Pyjamas and Pentecostal theology in the Midlands
The price of mince pies got up my nose in a fancy bun shop on New Year’s Eve: €5 for a coffee and one little pie. I said, “Mince-pie season is over. Do you not realise what a mince pie represents?” The girl with purple eyelids hadn’t a clue.
I said: “It’s an image of the manger at Bethlehem. In fact, they were once banned by a certain Mr Cromwell, and now, after centuries of struggle to attain the freedom to eat them with devotion, you hike up the price.”
She said she didn’t own the shop. “Try the special,” she said, “a slice of apple tart and a tea for €3.” I took her advice and sat in the corner, listening to the buzz of the world as I waited for the General.
Two young women were having soup at the next table; one of them was on the phone. “I’ve a lot of shopping still to do,” she said. “I’ll be home when I’m ready.” Then she hung up.
“That’s the way to talk to him,” her friend said, and they laughed with the relish of women who enjoy telling men what to do. At another table, two men were talking about abortion with the pernickety precision of men who enjoy telling women what to do.
One was blond and magisterial; a preacher man in modern clothes. The other was a pimpled youth with greasy black hair, denim trousers, cheap shoes, and a face as derelict as the moon.
“People who defy God will burn,” the blond man whispered, “including the women.” I nearly choked on my apple tart as I realised he was serious.
“And they will have bodies in hell,” he added. “Bodies that can experience pain.” “Hard to imagine,” said the milky boy, his face contorting as if he was constipated.

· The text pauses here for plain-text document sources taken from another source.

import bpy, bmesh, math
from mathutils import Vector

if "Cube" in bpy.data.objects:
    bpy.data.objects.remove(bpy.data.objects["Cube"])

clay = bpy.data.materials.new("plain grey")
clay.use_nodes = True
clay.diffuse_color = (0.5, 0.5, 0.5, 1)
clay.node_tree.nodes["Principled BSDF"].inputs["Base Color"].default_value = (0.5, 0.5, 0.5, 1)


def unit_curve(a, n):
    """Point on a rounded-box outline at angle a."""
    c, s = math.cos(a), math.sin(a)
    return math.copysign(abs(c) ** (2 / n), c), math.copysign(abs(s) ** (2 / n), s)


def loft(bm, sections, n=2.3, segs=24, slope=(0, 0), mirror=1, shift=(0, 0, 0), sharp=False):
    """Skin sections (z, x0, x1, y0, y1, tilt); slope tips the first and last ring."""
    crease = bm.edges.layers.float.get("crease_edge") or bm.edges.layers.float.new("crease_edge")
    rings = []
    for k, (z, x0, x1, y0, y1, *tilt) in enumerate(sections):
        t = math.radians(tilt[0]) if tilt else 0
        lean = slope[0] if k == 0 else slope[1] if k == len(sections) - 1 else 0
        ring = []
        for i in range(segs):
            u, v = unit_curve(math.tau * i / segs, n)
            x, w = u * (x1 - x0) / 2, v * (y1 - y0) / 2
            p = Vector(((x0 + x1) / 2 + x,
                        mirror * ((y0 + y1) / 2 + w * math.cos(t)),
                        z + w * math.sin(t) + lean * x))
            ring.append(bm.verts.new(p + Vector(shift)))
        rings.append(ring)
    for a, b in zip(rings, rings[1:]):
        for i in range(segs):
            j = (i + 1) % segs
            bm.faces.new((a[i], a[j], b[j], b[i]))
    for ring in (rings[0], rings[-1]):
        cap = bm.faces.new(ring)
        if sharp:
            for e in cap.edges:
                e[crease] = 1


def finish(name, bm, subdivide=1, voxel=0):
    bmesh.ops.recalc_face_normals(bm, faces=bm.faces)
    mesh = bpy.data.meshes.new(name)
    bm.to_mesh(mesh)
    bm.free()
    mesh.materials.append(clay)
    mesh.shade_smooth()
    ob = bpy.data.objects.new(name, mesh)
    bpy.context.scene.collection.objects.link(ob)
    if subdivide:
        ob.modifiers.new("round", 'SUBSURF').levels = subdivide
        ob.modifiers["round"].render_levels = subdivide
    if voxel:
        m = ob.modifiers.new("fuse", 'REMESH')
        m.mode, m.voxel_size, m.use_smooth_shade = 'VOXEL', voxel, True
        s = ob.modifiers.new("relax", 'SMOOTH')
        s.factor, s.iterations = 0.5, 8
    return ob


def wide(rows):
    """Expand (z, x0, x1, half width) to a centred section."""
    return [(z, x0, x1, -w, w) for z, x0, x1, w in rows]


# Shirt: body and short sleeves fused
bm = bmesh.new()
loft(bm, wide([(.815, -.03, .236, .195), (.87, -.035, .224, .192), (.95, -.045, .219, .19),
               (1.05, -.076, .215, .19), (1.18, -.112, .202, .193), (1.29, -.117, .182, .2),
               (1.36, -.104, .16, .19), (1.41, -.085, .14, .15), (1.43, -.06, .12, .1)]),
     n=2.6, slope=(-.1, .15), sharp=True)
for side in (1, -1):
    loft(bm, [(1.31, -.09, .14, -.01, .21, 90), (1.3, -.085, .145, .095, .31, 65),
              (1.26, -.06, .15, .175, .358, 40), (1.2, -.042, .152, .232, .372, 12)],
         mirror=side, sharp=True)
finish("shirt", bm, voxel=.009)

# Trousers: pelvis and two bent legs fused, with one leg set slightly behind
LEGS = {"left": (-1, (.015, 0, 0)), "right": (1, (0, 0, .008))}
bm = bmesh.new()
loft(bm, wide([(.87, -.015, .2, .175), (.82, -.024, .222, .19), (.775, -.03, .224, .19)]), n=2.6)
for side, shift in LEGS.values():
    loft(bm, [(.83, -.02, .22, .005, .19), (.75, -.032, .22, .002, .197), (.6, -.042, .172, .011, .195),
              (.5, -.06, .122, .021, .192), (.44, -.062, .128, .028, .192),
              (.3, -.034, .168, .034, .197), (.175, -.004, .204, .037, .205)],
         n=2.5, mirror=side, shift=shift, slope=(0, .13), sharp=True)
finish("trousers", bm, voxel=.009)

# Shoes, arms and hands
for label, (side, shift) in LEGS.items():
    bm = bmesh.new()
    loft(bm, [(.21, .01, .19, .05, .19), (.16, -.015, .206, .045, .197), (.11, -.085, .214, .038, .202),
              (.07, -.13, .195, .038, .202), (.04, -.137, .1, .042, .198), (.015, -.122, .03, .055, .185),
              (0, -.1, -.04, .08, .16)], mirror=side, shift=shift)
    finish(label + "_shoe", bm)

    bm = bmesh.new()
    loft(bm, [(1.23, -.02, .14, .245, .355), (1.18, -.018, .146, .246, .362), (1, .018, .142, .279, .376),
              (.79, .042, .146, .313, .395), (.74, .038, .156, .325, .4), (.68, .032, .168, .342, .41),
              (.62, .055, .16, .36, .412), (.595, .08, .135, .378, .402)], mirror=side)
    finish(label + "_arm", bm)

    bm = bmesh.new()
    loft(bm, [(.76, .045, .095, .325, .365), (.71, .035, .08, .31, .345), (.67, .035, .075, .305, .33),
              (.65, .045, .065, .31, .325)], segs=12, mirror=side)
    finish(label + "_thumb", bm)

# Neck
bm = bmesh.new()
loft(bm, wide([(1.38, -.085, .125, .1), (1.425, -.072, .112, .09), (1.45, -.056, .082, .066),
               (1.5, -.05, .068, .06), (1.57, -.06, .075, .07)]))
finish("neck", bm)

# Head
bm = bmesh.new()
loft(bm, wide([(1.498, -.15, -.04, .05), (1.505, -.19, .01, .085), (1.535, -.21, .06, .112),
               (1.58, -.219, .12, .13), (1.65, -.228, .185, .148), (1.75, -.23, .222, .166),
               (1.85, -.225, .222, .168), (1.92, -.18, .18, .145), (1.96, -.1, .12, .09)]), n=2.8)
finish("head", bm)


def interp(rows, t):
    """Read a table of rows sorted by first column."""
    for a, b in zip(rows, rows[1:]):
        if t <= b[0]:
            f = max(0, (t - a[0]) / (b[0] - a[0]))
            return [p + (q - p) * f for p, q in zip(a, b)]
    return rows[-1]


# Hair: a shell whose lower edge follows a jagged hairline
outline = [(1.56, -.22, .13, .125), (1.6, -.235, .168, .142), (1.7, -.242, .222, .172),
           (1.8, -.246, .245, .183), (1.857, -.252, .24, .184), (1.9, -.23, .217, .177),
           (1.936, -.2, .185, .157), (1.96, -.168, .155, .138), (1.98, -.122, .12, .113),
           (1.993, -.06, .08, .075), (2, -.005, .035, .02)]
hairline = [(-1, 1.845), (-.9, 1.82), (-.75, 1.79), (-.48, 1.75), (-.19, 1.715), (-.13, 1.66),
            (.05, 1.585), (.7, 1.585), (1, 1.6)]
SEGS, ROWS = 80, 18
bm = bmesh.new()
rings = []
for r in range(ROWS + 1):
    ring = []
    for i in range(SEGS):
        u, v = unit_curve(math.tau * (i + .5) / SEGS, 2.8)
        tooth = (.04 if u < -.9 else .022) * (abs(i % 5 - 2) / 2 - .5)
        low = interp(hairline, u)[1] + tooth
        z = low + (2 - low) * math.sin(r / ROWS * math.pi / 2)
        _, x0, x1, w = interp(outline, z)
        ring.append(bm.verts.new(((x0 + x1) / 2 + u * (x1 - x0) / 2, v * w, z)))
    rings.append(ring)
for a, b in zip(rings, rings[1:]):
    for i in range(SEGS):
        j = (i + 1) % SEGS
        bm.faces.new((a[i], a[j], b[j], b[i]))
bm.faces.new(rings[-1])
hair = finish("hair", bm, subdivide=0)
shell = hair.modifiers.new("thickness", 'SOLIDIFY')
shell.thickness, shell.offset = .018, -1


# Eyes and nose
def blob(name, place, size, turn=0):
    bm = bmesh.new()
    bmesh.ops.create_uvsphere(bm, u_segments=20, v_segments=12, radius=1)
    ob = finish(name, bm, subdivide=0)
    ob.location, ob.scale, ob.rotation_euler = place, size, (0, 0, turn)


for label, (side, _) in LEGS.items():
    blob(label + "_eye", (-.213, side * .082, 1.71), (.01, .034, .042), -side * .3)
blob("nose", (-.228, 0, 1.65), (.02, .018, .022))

“It’s three o’clock,” the magisterial man declared, looking at his chunky gold watch. “I have an appointment.” Before he left, he went to the toilet, leaving the milky-faced wretch to pay through the nose for the mince pies they had been picking at.
I was reminded of an ancient folktale I saw satirised in an art exhibition in Paris recently, in which a woman was being chastised by her granny: “Your hot p***y will land you in hell,” the old woman screamed in the art video. “You will hang from a hook by your tongue while flames leap up and singe your thighs through all eternity.”
I would have enjoyed a chat with the blond preacher about art or satire but he looked as if he was in a hurry as he emerged from the loo so I let the moment pass. And besides, the General had arrived in a great fluster, like a walrus in a storm. “I’m having erotic dreams,” the General confessed. “Clearly it’s a sign that my health is improving.”
I didn’t want more information, but he insisted. “I’ve endured another winter of depression,” he explained, “but I think I’m out of the woods now. I dreamt last night that I saw Sandra Bullock beside my bed, in a nurse’s uniform holding a syringe.”
“That doesn’t sound very erotic,” I said, and I suggested that his pyjamas might be to blame; the ones his ex-wife gave him for Christmas.
“She’s toying with me,” he had declared on Christmas Eve, looking at the “Medium” label on the package. “She knows bloody well I’m triple extra-large.”
“Were you wearing those pyjamas last night?” I wondered.
“As a matter of fact I was,” he admitted.
“Well that’s it,” I declared. “It’s a well established fact that wearing uncomfortable clothes in bed can induce disturbing dreams.” The General was amazed. Then I told him about hell and the preacher.
“I’m not surprised,” he said. “There’s still lots of zealots out there whose deepest desire would be to see all women hanging from their tongues over the flames of hell. But tell me this,” he added. “Has anyone ever studied the influence of pyjama bottoms on Pentecostal theology in the Irish Midlands?” I confessed I didn’t know.
Eventually, we splashed out on mince pies, those little empty mangers that Puritans once feared might turn the poor into gluttons, and suddenly the General’s eyes bulged like a bull in an abattoir as a terrible thought arrested his mind.
“I wonder,” he whispered, “what kind of pyjamas the bishops favour?” I said, “I haven’t a clue.”
“None of us do,” the General agreed. “As yet, none of us do.” And we both fell silent.